Once you know your true net worth and have more clarity on how assets will be divided between you and your former spouse, you can start to budget and set long-term goals. Create a budget that includes your anticipated expenses during and after the divorce, including attorney fees. If you know your household income is going to decrease, develop a plan for how you will reduce expenses and continue to save.
You may not have been contributing to your retirement accounts as much as you would have liked. Perhaps you were depending on your husband’s contributions to his accounts with the plan they would support you both during retirement. If this is the case, work with your attorney to include retirement assets in the divorce proceedings.
Action: Also develop a plan to start contributing to your retirement accounts as soon as possible.
You also need to build a cash reserve for emergencies. Because women are less likely to be in charge of investments than their husbands, you might be understandably nervous about investing your cash reserve. However, keeping large amounts of money in a savings account is not a good option either.
Because money in savings accounts produces minuscule returns, inflation can significantly reduce the value of your savings. You need a strategy to build a cash reserve with little risk from market downturns, but without inflation risk as well.
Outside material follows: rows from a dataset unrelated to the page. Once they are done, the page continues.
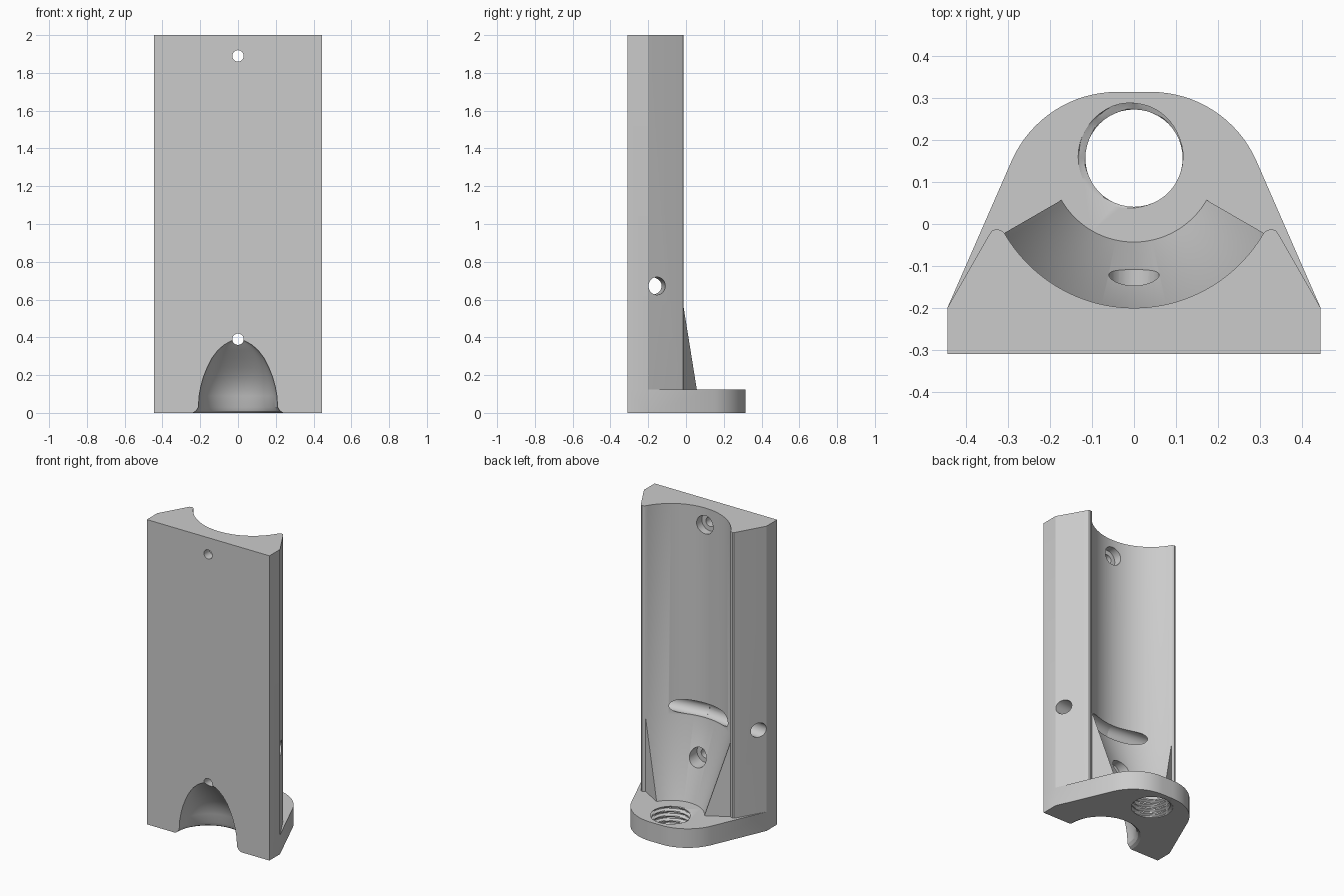
import bpy, bmesh
from math import sin, cos, pi, radians
from mathutils import Vector

if "Cube" in bpy.data.objects:
    bpy.data.objects.remove(bpy.data.objects["Cube"])

grey = bpy.data.materials.new("light_grey")
grey.use_nodes = True
grey.diffuse_color = (0.6, 0.6, 0.6, 1)
grey.node_tree.nodes["Principled BSDF"].inputs["Base Color"].default_value = (0.6, 0.6, 0.6, 1)

AXIS_Y, TROUGH_R, PLATE_H = 0.157, 0.357, 0.125


def skin(name, rings):
    """Closed solid through rings of equal point count."""
    bm = bmesh.new()
    loops = [[bm.verts.new(p) for p in ring] for ring in rings]
    n = len(loops[0])
    for a, b in zip(loops, loops[1:]):
        for i in range(n):
            j = (i + 1) % n
            bm.faces.new((a[i], a[j], b[j], b[i]))
    bm.faces.new(loops[0])
    bm.faces.new(loops[-1])
    bmesh.ops.recalc_face_normals(bm, faces=bm.faces)
    mesh = bpy.data.meshes.new(name)
    bm.to_mesh(mesh)
    bm.free()
    mesh.materials.append(grey)
    obj = bpy.data.objects.new(name, mesh)
    bpy.context.collection.objects.link(obj)
    return obj


def prism(name, outline, z0, z1):
    return skin(name, [[(x, y, z) for x, y in outline] for z in (z0, z1)])


def rod(name, start, end, radius, sides=40):
    start, end = Vector(start), Vector(end)
    turn = (end - start).to_track_quat('Z', 'Y')
    circle = [turn @ Vector((radius * cos(2 * pi * i / sides), radius * sin(2 * pi * i / sides), 0))
              for i in range(sides)]
    return skin(name, [[c + p for p in circle] for c in (start, end)])


def arc(cx, cy, radius, a0, a1, steps):
    angles = [radians(a0 + (a1 - a0) * i / steps) for i in range(steps + 1)]
    return [(cx + radius * cos(a), cy + radius * sin(a)) for a in angles]


def combine(target, tool, operation):
    mod = target.modifiers.new(operation, 'BOOLEAN')
    mod.operation, mod.object, mod.solver = operation, tool, 'EXACT'
    bpy.context.view_layer.objects.active = target
    bpy.ops.object.modifier_apply(modifier=mod.name)
    bpy.data.objects.remove(tool)


def mirrored(half):
    return half + [(-x, y) for x, y in reversed(half)]


# Tall holder with a round trough and rounded lips
lip = [(0.445, -0.31), (0.445, -0.2), (0.347, -0.028), (0.339, -0.016),
       (0.328, -0.012), (0.317, -0.015)]
trough = arc(0, AXIS_Y, TROUGH_R, -30, -150, 48)
holder = prism("holder", lip + trough + [(-x, y) for x, y in reversed(lip)], 0, 2)

# Foot plate with large rounded corners
foot = mirrored([(0.445, -0.31), (0.445, -0.2)] + arc(0.04, 0.04, 0.275, 24, 90, 16))
combine(holder, prism("foot_plate", foot, 0, PLATE_H), 'UNION')

# Conical seat narrowing the bottom of the trough
seat_rings = []
for z in (0.1, 0.615):
    inner = 0.2 + (TROUGH_R - 0.2) * (z - PLATE_H) / 0.49
    outline = arc(0, AXIS_Y, inner, -30, -150, 48) + arc(0, AXIS_Y, 0.37, -150, -30, 48)
    seat_rings.append([(x, y, z) for x, y in outline])
combine(holder, skin("conical_seat", seat_rings), 'UNION')

# Domed recess at the bottom of the front, flared at its mouth
recess = []
for z, half_width, depth in [(-0.01, 0.25, 0.25), (0.0, 0.24, 0.24), (0.01, 0.222, 0.228),
                             (0.03, 0.21, 0.22), (0.09, 0.206, 0.212), (0.14, 0.197, 0.197),
                             (0.19, 0.183, 0.17), (0.24, 0.163, 0.132), (0.29, 0.138, 0.09),
                             (0.33, 0.108, 0.052), (0.36, 0.075, 0.025), (0.385, 0.03, 0.006)]:
    recess.append([(half_width * cos(2 * pi * i / 64), -0.31 + depth * sin(2 * pi * i / 64), z)
                   for i in range(64)])
combine(holder, skin("front_recess", recess), 'DIFFERENCE')

# Screw holes with wide head pockets on the trough side
for z in (0.39, 1.89):
    combine(holder, rod("screw_hole", (0, -0.4, z), (0, 0, z), 0.03), 'DIFFERENCE')
    pocket = -0.25 if z > 1 else -0.2
    combine(holder, rod("head_pocket", (0, pocket, z), (0, 0, z), 0.06), 'DIFFERENCE')

# Strap tunnel from both sides, surfacing in the trough
for side in (-1, 1):
    combine(holder, rod("strap_tunnel", (-0.005 * side, -0.2, 0.672),
                        (0.55 * side, -0.14, 0.672), 0.047), 'DIFFERENCE')

# Threaded hole in the foot plate
thread, sides, pitch = [], 48, 0.032
for k in range(41):
    z = -0.01 + k * 0.004
    ring = []
    for i in range(sides):
        phase = (z / pitch - i / sides) % 1
        r = 0.116 + 0.018 * min(1, max(0, 1.6 - abs(phase - 0.5) * 4.4))
        a = 2 * pi * i / sides
        ring.append((r * cos(a), AXIS_Y + r * sin(a), z))
    thread.append(ring)
combine(holder, skin("thread", thread), 'DIFFERENCE')

# Smooth curves, sharp edges
bpy.ops.object.select_all(action='DESELECT')
holder.select_set(True)
bpy.context.view_layer.objects.active = holder
bpy.ops.object.shade_smooth_by_angle(angle=radians(25))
Some strategies to optimize your cash reserve include diversifying the places you keep this money. For example, you can open different types of accounts with varying levels of risk and accessibility, such as keeping one portion of your reserve in a high-yield savings account, one portion in bond investments, and one portion in stock investments.
Action: Another option is to work with an experienced, trustworthy investment manager who can help you keep a diversified investment portfolio built around your needs and the purpose for the cash.
No matter your situation, you need a team of trusted experts on your side. Of course your first step is to hire a good family attorney, with experience in crafting and securing fair financial settlements. Once you are divorced, you may find you need a financial planner who can help you navigate your new financial obligations and plan for your retirement and other goals. At Washington Wealth Advisors, I help women in all walks of life build wealth and plan for their future. Connect with me by calling our office at 703.584.2700 or email me at email@example.com or book a consultation online today.
Important WASHINGTON WEALTH ADVISORS DISCLOSURES Information
Washington Wealth Advisors is a fee-only registered investment advisory firm serving busy families, executives, women building wealth, and small business owners. We provide Wealth Advisory Services—financial planning coupled with asset management—guided by a personalized investment strategy based on each client’s unique goals. Our unbiased advice, independent approach, and proactive investment management help to support our clients’ overall financial peace of mind.